It starts as so many in the genre do with a painfully awkward gangly teenage person, in this case a boy named Jake (Asa Butterfield), who literally begins the story trying to impress a pretty girl is who ignores him and has her boyfriend ridicule him. They then dutifully disappear having served their purpose and we learn that Jake is a dreamer, wanting to be an explorer. He lives in a Florida suburb and admires his grandfather (Terrance Stamp) who supports the young boy’s aspirations, unlike Jake’s father (Chris O’Dowd), who belittles his boy’s hopes.

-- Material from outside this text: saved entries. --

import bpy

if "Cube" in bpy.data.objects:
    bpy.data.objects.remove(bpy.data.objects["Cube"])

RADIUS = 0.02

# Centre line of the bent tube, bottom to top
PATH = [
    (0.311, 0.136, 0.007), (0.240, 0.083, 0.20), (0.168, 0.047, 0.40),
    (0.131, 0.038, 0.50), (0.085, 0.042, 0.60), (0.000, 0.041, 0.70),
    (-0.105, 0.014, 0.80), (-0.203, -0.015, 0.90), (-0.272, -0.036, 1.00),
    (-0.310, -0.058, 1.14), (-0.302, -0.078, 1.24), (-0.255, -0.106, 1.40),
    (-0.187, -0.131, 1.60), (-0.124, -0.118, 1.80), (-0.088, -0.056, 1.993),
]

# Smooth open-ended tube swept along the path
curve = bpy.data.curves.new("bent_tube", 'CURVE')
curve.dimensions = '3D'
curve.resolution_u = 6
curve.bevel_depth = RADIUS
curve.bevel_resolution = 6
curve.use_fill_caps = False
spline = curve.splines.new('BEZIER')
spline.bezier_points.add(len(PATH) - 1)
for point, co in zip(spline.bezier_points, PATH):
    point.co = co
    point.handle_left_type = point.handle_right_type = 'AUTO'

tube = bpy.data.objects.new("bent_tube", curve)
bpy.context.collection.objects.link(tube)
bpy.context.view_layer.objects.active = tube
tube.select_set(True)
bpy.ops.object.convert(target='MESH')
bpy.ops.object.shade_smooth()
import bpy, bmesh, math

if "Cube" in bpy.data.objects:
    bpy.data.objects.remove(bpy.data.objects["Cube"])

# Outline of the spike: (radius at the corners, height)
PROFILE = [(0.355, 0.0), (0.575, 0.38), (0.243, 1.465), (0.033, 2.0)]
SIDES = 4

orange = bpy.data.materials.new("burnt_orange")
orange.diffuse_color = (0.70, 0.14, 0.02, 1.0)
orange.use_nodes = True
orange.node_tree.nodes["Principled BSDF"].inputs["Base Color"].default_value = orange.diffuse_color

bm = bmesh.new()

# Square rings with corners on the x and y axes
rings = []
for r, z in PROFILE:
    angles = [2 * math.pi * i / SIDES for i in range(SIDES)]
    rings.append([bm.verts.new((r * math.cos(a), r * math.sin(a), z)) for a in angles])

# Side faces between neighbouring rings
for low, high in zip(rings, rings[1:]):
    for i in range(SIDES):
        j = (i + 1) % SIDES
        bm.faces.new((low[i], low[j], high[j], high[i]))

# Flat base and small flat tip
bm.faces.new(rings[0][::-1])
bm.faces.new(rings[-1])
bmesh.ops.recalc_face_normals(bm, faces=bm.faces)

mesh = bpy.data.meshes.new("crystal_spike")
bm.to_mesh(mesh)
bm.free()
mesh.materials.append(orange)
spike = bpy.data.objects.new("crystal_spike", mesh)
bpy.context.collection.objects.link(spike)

Grandpa spins tales of his flight from monsters in Poland as a child, escaping to Wales where he attended a remarkable school for children with special powers (The obvious connections to World War II are here and addressed). But when grandpa dies under curious circumstances, Jake’s father and mother (Kim Dickens), along with the boy’s grief counselor (Alison Janney), allow him to travel to Wales to learn more about this so-called school and bring closure to his curiosity.
Once there, Jake is quickly abandoned by his father who would rather spend time in the pubs with the colorful locals, letting a few young boys on the island give Jake a tour of the place. When they too trick Jake and leave him on his own, he soon comes across the fabled school and finds it is disrepair, seemingly bombed out from the war. Naturally though, as soon as he passes through the front door, the place springs to brilliant life, and he is met with a cast of interesting and well, peculiar children who relive the same day over and over, the last day before the bombs, all thanks to the headmistress Miss Peregrine, who sets the clock back 24 hours every day.
Directed by Burton and adapted from the book of the same name by Ransom Riggs, Miss Peregrine’s Home for Peculiar Children is not without is charms, most found in the visual delights of the settings and the captivating performance by Eva Green, who is a wonderfully-realized character, despite obvious shades of Helena Bonham Carter and Johnny Depp layered all about her. With her elegant costumes and the wild blue hair (and her pipe puffing), she is a bit of everything the film needs: beauty, curiosity, menace, and wonder.
But all of the build up is sort of let down by the fundamentals of the plot, which follows the same old storyline of so many superhero movies and children’s tales. While these kids are the ‘good guys’ per se, they face off against a legion of baddies, led by the hopelessly typecast Samuel L. Jackson playing Mr. Barron. As good an actor as Jackson is, the villain role for him, with his big over-the-top presence, has lost all its steam even if he his fun to watch. The movie is rich with subtext but it’s not explored enough or revealed enough for the intended audience to make the connection. There are strong performance throughout though the dialogue is simplistic. There are some disturbing moments of course, with the yanking out of eyeballs an integral part of the story (metaphor-heavy but again, surely lost on the target viewer) but overall its okay for younger audiences.
Miss Peregrine’s Home for Peculiar Children will appeal to many and has a lot going for it but feels a bit empty when it’s all over. Another solid entry from Burton, it just feels less wondrous than it should.
Director: Tim Burton
Writers: Ransom Riggs (based upon the novel written by), Jane Goldman (screenplay)
Stars: Eva Green, Asa Butterfield, Samuel L. Jackson